- DATASET
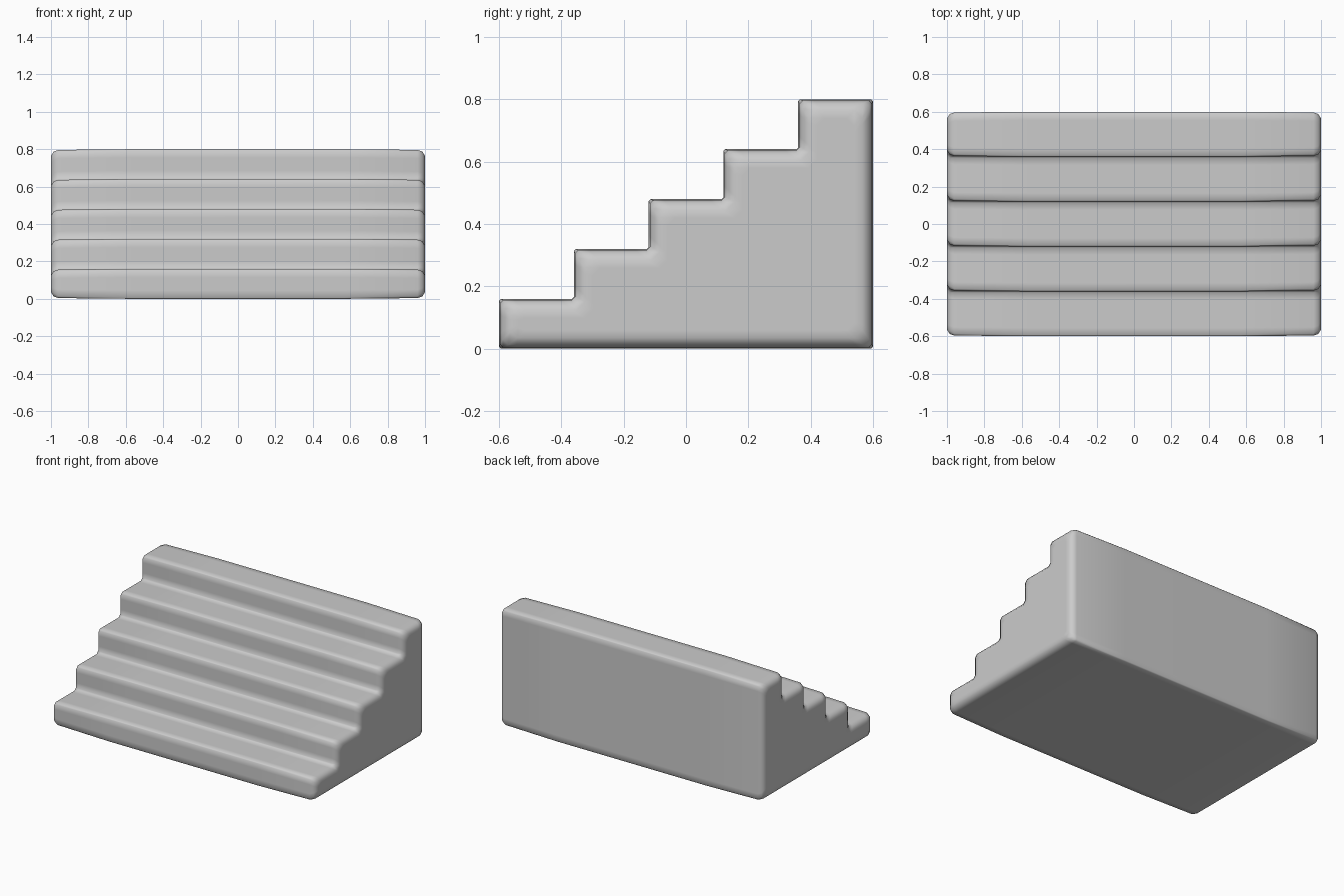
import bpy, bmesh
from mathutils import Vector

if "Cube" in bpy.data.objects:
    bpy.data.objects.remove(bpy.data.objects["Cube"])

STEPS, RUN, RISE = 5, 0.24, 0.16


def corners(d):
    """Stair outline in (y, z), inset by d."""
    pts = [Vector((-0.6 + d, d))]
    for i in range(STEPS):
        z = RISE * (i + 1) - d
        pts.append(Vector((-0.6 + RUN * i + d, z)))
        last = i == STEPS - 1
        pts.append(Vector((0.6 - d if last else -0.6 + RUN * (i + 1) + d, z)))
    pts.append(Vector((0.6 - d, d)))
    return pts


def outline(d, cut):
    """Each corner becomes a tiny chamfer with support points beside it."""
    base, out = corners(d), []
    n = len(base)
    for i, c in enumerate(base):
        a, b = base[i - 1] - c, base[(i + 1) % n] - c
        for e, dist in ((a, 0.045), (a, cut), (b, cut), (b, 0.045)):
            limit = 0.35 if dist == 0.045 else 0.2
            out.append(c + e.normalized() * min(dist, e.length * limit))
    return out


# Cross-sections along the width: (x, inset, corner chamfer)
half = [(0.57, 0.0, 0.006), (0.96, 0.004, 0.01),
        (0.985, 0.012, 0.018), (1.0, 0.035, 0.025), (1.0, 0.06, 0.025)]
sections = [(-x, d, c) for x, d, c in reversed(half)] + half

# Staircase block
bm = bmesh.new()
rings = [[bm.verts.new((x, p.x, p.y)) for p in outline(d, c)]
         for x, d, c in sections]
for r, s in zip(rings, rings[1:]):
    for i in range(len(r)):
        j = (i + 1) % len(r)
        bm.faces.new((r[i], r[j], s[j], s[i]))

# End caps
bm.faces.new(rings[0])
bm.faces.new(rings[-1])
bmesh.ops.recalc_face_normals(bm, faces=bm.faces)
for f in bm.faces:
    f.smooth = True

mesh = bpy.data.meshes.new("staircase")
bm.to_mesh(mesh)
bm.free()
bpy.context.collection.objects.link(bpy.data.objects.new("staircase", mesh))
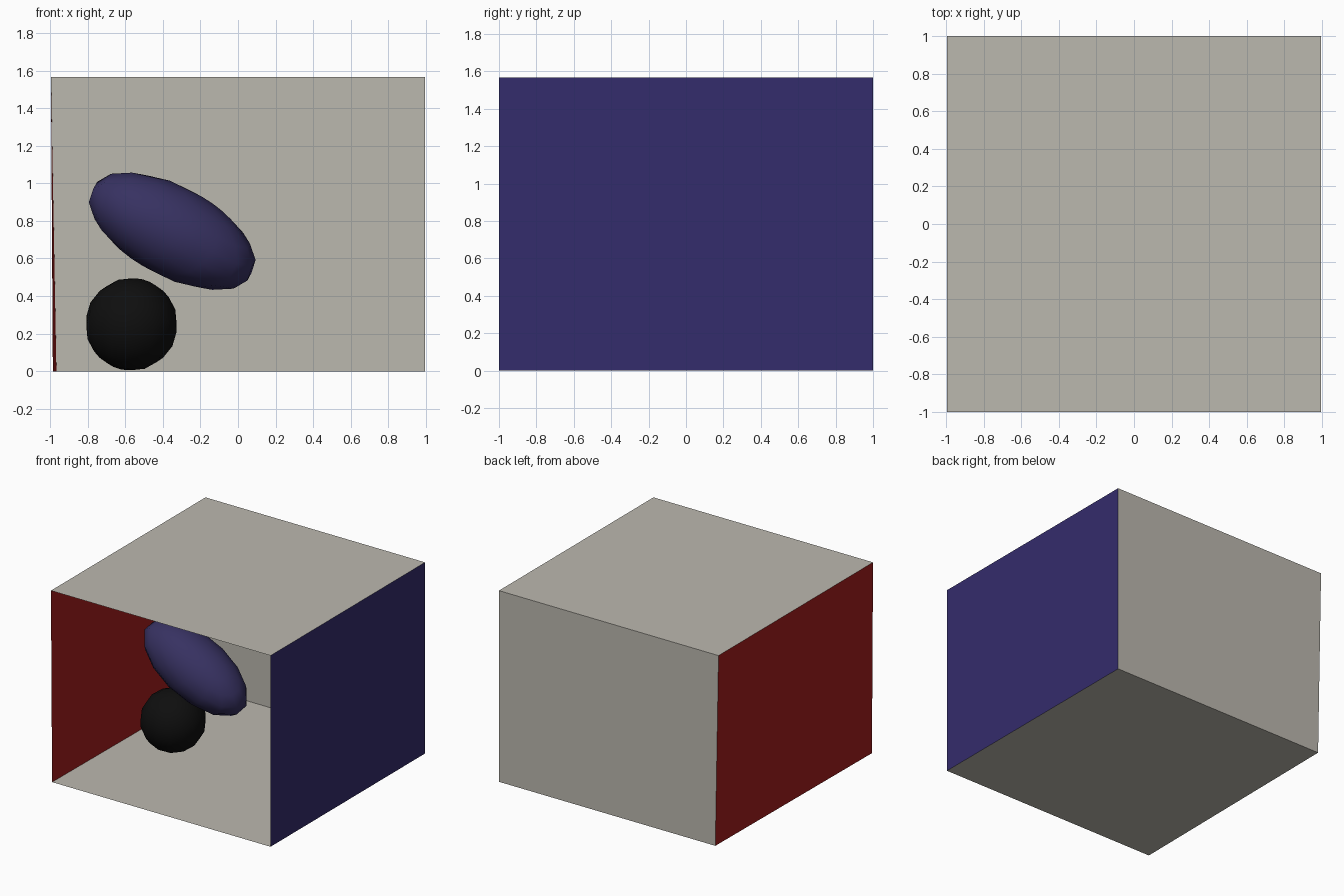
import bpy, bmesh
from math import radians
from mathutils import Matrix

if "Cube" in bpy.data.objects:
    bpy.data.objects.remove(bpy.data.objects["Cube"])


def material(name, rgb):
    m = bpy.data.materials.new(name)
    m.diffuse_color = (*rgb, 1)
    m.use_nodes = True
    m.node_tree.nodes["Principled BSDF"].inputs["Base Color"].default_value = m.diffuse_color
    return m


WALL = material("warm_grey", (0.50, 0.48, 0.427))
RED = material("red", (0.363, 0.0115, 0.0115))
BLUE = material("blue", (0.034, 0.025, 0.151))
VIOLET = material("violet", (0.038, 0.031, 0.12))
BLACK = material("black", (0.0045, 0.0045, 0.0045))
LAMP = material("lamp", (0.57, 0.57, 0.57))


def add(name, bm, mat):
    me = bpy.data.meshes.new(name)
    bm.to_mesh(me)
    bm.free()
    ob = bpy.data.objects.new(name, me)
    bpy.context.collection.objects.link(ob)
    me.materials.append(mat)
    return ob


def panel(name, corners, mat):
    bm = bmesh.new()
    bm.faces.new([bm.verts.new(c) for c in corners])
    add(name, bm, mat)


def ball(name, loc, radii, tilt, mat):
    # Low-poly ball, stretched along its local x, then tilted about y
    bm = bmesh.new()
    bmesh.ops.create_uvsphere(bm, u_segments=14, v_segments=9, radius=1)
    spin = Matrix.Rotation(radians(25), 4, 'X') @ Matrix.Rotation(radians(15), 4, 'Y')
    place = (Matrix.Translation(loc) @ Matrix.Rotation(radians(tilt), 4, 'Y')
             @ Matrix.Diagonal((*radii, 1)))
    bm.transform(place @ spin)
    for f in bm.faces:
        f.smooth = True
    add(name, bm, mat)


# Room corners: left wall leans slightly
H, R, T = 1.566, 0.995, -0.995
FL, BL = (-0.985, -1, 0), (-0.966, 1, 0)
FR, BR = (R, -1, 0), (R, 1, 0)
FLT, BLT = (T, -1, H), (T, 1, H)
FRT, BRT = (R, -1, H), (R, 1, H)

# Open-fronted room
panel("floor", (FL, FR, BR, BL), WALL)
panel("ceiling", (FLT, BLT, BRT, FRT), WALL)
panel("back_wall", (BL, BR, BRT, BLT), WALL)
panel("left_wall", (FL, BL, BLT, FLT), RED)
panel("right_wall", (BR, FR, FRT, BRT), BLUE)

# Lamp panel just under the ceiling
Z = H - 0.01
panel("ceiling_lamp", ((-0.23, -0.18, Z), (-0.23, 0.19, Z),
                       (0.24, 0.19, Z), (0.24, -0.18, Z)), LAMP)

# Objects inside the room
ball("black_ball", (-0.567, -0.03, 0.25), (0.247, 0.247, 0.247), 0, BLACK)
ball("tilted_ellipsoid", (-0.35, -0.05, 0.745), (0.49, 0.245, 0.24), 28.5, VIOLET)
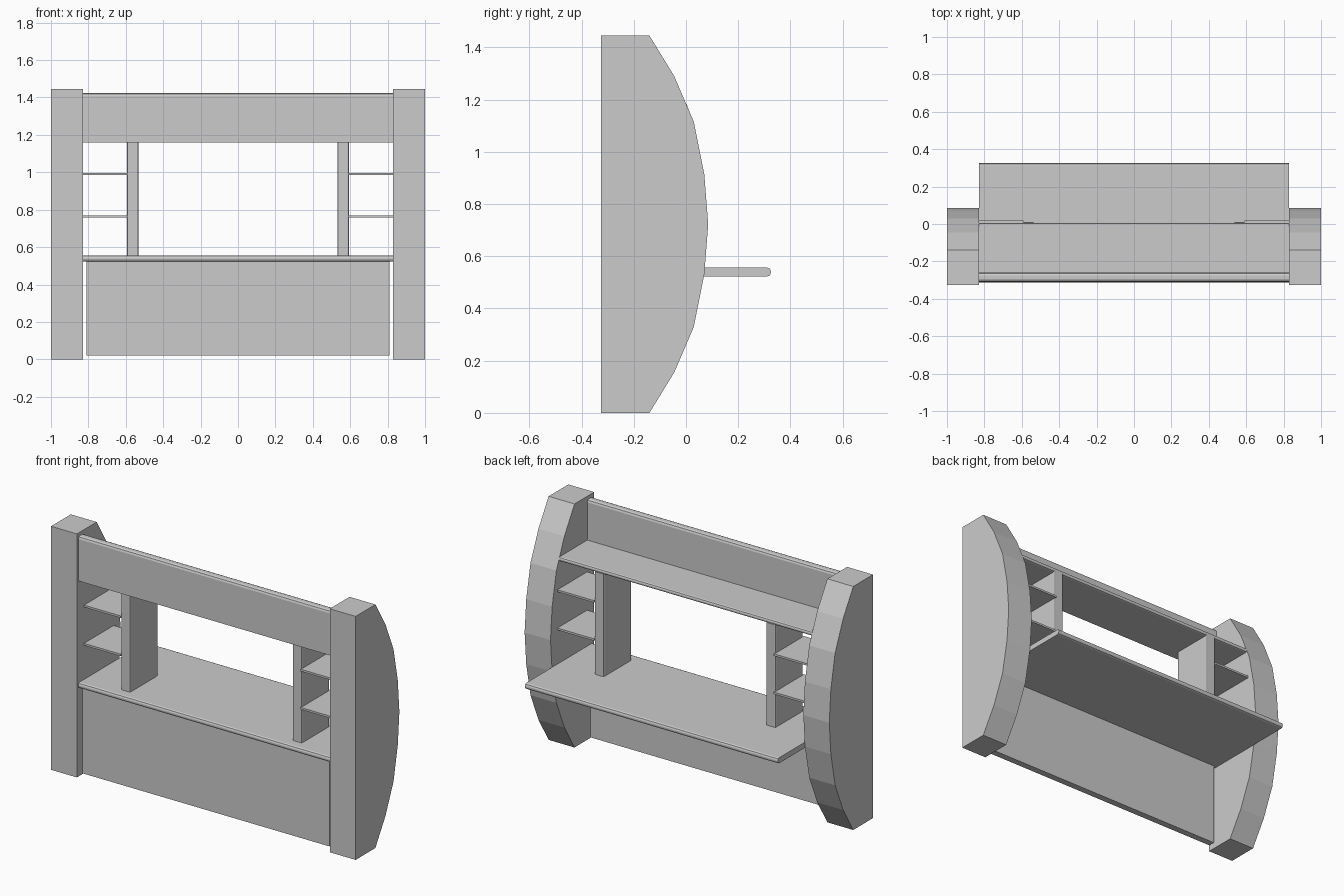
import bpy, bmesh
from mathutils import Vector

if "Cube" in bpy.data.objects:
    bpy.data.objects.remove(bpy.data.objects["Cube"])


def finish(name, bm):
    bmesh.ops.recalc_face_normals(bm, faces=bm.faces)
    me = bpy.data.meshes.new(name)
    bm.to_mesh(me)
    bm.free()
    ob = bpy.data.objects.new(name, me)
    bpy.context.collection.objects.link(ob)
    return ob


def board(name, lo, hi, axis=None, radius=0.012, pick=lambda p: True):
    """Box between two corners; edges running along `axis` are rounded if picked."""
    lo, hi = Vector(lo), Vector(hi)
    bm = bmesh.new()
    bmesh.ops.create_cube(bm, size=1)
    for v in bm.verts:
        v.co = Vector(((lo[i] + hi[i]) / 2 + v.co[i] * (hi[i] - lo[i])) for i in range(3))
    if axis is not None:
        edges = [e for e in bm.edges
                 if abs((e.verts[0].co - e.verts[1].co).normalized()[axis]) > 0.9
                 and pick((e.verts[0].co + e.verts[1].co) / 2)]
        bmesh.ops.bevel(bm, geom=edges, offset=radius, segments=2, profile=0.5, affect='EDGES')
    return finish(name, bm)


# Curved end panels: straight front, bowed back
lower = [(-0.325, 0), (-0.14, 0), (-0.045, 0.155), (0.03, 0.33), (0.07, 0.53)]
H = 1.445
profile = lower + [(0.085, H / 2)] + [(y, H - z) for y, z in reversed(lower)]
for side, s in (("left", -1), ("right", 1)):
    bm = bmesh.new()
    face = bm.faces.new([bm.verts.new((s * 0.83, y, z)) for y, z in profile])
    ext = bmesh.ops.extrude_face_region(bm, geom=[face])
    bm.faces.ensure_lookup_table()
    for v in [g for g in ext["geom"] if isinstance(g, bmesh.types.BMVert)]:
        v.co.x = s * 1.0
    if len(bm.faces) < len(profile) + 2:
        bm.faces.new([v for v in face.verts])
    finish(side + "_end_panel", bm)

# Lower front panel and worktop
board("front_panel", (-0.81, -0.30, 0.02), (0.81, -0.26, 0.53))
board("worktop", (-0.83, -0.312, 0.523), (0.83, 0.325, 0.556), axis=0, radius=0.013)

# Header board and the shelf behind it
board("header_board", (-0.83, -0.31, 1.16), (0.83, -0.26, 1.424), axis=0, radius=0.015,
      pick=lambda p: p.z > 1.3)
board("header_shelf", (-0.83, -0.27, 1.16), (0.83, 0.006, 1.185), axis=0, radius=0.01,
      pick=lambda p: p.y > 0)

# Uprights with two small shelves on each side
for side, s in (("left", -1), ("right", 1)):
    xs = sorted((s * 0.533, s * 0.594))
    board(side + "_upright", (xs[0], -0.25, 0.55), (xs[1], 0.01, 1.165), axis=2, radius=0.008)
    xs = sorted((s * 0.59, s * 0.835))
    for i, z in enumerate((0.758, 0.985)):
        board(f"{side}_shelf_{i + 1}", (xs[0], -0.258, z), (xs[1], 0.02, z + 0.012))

- DESCRIPTION OF THE TASK
Copy word for word the stretch of entries above from the line that has "BRT, BLT), WALL)" through the line that has "0.247), 0, BLACK)", both ends included, and nothing outside it.

- ANSWER AREA
panel("back_wall", (BL, BR, BRT, BLT), WALL)
panel("left_wall", (FL, BL, BLT, FLT), RED)
panel("right_wall", (BR, FR, FRT, BRT), BLUE)

# Lamp panel just under the ceiling
Z = H - 0.01
panel("ceiling_lamp", ((-0.23, -0.18, Z), (-0.23, 0.19, Z),
                       (0.24, 0.19, Z), (0.24, -0.18, Z)), LAMP)

# Objects inside the room
ball("black_ball", (-0.567, -0.03, 0.25), (0.247, 0.247, 0.247), 0, BLACK)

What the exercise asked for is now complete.